REQUIRED WORK>
Using the records below, repeat exactly the lines from the one holding "bpy.ops.object.modifier_apply(modifier=mod.name)" through the one holding "return on_face and", both ends included, and no others.

Items listed in a dataset:
━━━━━━━━━━━━━━━━━━━━━━━━━━━━━━

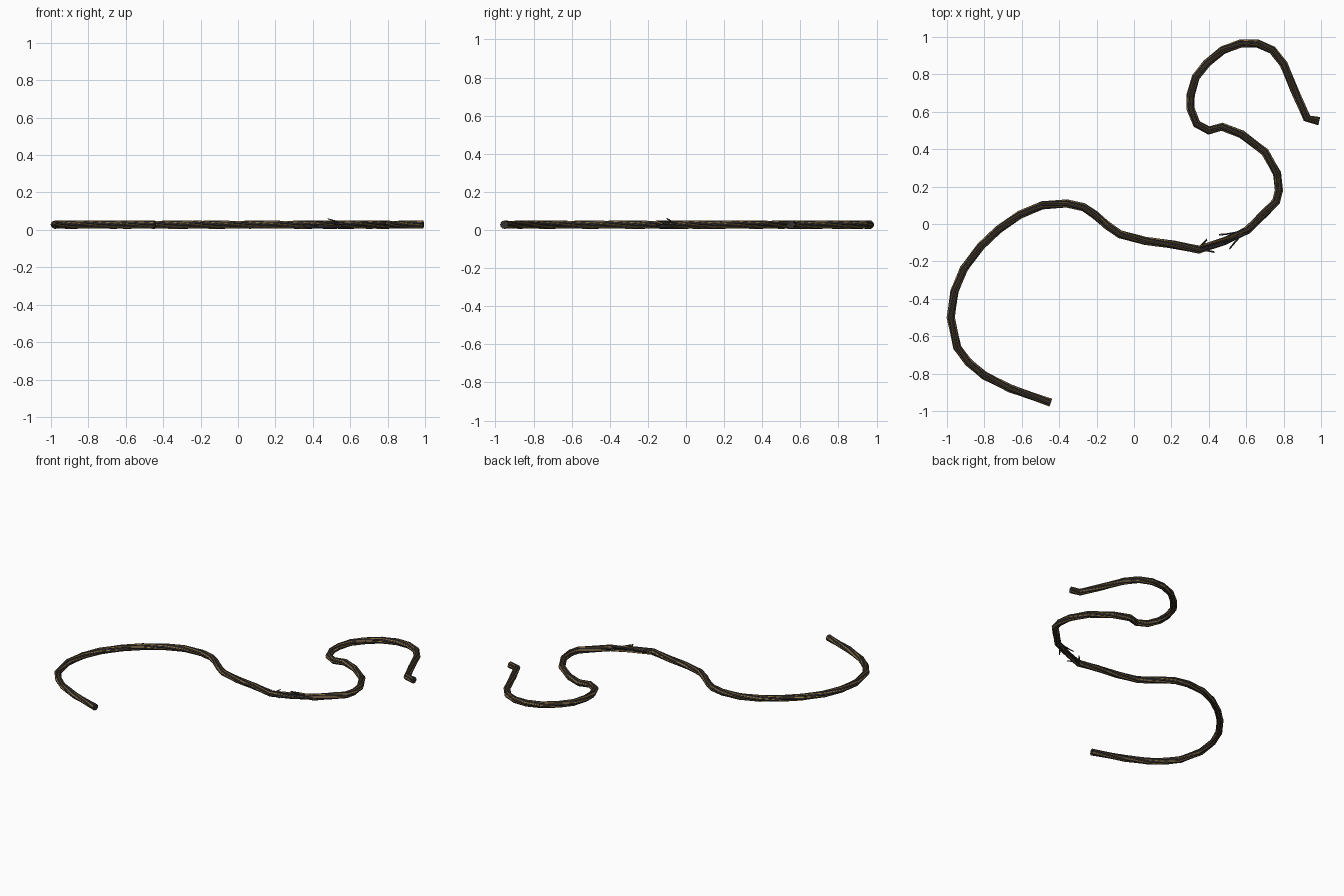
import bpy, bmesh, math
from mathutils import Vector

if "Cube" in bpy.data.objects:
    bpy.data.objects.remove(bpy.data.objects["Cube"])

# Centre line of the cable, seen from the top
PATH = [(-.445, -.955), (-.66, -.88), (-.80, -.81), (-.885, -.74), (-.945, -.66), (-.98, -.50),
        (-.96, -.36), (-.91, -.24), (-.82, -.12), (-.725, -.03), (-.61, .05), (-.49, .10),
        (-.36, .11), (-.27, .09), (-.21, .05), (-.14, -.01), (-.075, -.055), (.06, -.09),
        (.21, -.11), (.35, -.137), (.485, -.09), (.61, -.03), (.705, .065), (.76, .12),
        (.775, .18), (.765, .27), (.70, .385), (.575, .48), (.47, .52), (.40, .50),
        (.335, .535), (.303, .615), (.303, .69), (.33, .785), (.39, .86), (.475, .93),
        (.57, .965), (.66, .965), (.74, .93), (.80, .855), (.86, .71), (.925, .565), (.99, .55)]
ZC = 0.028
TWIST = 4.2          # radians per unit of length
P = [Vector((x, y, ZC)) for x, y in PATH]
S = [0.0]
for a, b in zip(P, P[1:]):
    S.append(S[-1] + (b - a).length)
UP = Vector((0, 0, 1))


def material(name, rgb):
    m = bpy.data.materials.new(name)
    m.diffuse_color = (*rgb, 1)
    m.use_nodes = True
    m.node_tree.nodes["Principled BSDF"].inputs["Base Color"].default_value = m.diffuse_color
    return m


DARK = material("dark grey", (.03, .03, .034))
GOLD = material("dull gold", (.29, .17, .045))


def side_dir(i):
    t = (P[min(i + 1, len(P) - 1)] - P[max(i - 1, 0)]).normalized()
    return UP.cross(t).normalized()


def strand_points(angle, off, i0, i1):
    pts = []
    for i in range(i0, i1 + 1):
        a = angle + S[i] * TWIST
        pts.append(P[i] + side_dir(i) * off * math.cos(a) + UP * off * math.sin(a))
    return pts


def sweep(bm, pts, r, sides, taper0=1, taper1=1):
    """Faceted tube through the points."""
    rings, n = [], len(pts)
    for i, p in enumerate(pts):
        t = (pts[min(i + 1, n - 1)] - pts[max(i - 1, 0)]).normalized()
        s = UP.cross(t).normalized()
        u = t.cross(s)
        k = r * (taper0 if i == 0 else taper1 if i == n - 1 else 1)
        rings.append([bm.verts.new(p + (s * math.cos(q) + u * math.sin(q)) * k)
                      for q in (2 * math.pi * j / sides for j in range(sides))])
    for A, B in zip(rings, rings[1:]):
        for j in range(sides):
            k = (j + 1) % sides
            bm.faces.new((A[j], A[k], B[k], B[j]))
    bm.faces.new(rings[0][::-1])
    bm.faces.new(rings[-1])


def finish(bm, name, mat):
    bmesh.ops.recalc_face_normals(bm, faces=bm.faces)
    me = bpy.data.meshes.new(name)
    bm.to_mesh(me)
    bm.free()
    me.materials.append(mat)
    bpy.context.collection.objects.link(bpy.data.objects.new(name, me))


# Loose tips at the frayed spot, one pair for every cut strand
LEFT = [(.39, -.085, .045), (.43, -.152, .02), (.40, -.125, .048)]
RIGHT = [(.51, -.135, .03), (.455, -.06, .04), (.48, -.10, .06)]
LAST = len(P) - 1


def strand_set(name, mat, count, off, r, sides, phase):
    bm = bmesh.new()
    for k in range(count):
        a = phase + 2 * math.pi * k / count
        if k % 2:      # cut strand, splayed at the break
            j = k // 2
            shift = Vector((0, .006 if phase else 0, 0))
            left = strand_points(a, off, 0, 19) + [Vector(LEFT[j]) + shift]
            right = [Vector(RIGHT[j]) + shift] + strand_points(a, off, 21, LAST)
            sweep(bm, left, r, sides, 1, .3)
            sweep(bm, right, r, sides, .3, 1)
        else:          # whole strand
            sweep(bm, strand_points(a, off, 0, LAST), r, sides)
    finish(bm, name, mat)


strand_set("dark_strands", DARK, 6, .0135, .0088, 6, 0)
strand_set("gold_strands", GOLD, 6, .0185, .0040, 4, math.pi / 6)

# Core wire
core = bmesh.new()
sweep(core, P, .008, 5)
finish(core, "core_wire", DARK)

━━━━━━━━━━━━━━━━━━━━━━━━━━━━━━

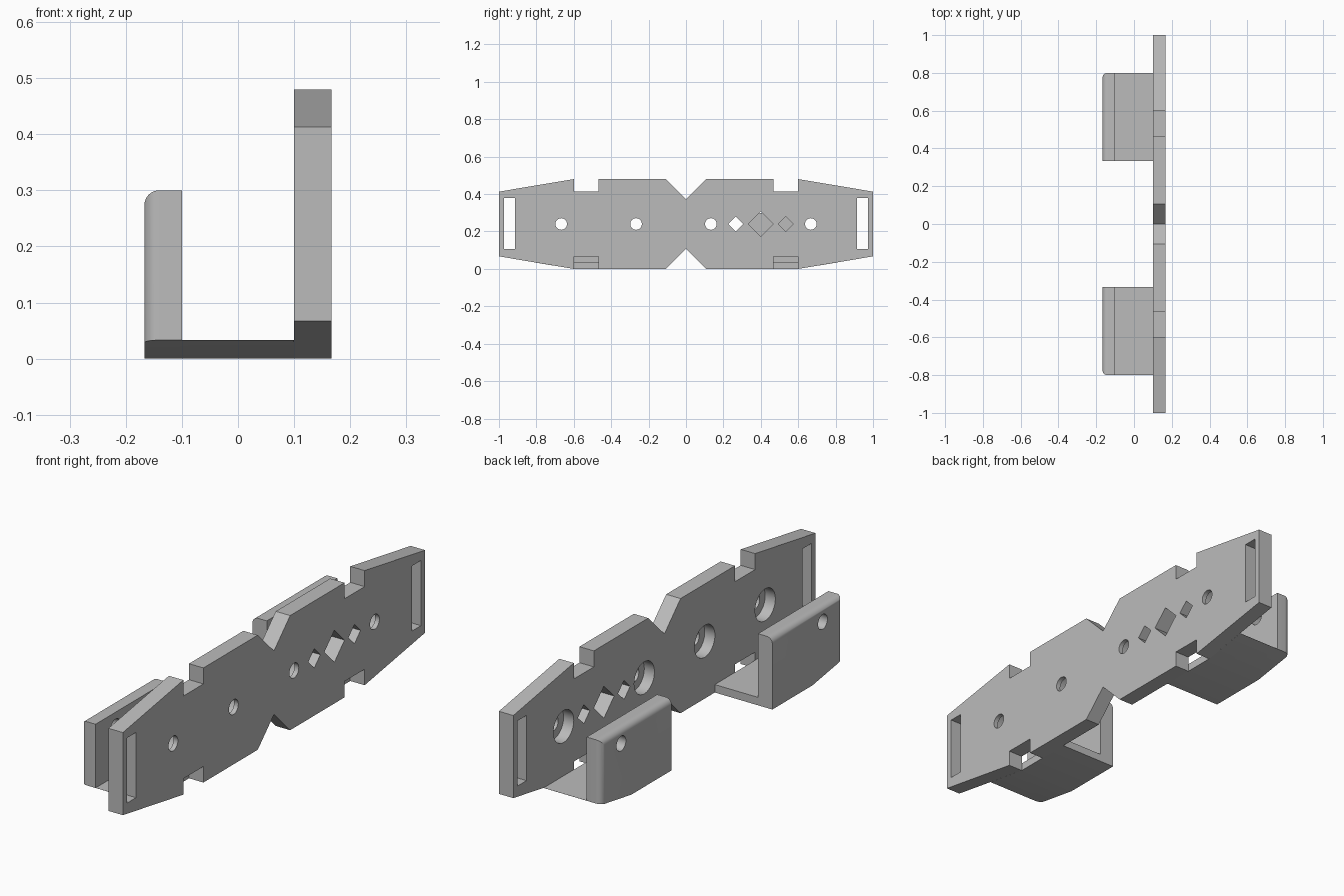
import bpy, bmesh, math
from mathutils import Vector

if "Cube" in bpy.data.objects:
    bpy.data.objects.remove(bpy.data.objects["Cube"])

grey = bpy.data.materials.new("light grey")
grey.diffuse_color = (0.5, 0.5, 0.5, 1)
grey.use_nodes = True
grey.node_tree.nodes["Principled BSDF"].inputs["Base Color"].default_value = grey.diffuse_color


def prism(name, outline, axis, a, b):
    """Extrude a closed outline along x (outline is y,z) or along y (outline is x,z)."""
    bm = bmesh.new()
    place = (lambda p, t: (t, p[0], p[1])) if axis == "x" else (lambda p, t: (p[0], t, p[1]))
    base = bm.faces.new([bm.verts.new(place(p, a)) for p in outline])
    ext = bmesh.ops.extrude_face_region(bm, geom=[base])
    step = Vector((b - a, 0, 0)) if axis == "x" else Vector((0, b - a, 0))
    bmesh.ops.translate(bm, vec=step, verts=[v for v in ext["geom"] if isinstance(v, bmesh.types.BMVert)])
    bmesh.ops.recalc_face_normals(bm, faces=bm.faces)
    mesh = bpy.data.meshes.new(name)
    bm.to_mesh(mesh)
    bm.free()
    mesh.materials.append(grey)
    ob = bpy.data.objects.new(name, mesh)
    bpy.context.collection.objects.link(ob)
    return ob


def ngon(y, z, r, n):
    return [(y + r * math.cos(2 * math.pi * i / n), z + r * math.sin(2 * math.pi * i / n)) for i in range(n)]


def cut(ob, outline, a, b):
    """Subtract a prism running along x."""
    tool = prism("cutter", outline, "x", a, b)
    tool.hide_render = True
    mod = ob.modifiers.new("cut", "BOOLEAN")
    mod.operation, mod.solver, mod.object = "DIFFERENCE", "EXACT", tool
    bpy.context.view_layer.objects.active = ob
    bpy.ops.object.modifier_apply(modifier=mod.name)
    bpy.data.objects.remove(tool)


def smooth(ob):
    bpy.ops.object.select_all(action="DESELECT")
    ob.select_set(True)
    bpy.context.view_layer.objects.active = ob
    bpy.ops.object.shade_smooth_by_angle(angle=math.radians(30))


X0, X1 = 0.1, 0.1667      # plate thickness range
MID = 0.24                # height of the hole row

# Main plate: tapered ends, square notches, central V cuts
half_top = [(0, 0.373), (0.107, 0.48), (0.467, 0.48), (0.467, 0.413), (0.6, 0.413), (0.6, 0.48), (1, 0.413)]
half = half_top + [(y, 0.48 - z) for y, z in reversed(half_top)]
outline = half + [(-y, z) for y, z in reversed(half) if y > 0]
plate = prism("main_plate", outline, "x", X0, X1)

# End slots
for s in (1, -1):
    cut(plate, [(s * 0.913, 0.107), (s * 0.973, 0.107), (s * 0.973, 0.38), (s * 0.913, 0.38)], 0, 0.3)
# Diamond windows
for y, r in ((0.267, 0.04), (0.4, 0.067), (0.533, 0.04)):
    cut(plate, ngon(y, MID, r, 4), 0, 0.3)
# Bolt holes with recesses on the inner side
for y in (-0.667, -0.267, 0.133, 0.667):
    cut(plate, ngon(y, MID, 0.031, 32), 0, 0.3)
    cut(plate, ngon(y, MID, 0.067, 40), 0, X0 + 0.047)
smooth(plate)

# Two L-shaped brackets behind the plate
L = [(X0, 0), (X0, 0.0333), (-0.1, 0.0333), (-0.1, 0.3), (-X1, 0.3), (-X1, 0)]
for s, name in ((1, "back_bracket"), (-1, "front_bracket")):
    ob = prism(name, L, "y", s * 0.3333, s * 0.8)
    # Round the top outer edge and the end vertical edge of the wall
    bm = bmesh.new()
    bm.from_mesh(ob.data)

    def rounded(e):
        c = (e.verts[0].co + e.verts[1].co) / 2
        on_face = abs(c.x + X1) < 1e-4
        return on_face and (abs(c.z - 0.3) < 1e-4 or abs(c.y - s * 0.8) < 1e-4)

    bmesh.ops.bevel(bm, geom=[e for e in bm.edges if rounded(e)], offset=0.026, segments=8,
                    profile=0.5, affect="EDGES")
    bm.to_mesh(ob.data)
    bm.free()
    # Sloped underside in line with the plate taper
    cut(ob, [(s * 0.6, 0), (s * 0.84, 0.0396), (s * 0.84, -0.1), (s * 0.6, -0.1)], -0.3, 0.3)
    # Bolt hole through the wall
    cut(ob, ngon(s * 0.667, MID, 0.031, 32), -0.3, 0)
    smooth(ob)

━━━━━━━━━━━━━━━━━━━━━━━━━━━━━━

ANSWER>
    bpy.ops.object.modifier_apply(modifier=mod.name)
    bpy.data.objects.remove(tool)


def smooth(ob):
    bpy.ops.object.select_all(action="DESELECT")
    ob.select_set(True)
    bpy.context.view_layer.objects.active = ob
    bpy.ops.object.shade_smooth_by_angle(angle=math.radians(30))


X0, X1 = 0.1, 0.1667      # plate thickness range
MID = 0.24                # height of the hole row

# Main plate: tapered ends, square notches, central V cuts
half_top = [(0, 0.373), (0.107, 0.48), (0.467, 0.48), (0.467, 0.413), (0.6, 0.413), (0.6, 0.48), (1, 0.413)]
half = half_top + [(y, 0.48 - z) for y, z in reversed(half_top)]
outline = half + [(-y, z) for y, z in reversed(half) if y > 0]
plate = prism("main_plate", outline, "x", X0, X1)

# End slots
for s in (1, -1):
    cut(plate, [(s * 0.913, 0.107), (s * 0.973, 0.107), (s * 0.973, 0.38), (s * 0.913, 0.38)], 0, 0.3)
# Diamond windows
for y, r in ((0.267, 0.04), (0.4, 0.067), (0.533, 0.04)):
    cut(plate, ngon(y, MID, r, 4), 0, 0.3)
# Bolt holes with recesses on the inner side
for y in (-0.667, -0.267, 0.133, 0.667):
    cut(plate, ngon(y, MID, 0.031, 32), 0, 0.3)
    cut(plate, ngon(y, MID, 0.067, 40), 0, X0 + 0.047)
smooth(plate)

# Two L-shaped brackets behind the plate
L = [(X0, 0), (X0, 0.0333), (-0.1, 0.0333), (-0.1, 0.3), (-X1, 0.3), (-X1, 0)]
for s, name in ((1, "back_bracket"), (-1, "front_bracket")):
    ob = prism(name, L, "y", s * 0.3333, s * 0.8)
    # Round the top outer edge and the end vertical edge of the wall
    bm = bmesh.new()
    bm.from_mesh(ob.data)

    def rounded(e):
        c = (e.verts[0].co + e.verts[1].co) / 2
        on_face = abs(c.x + X1) < 1e-4
        return on_face and (abs(c.z - 0.3) < 1e-4 or abs(c.y - s * 0.8) < 1e-4)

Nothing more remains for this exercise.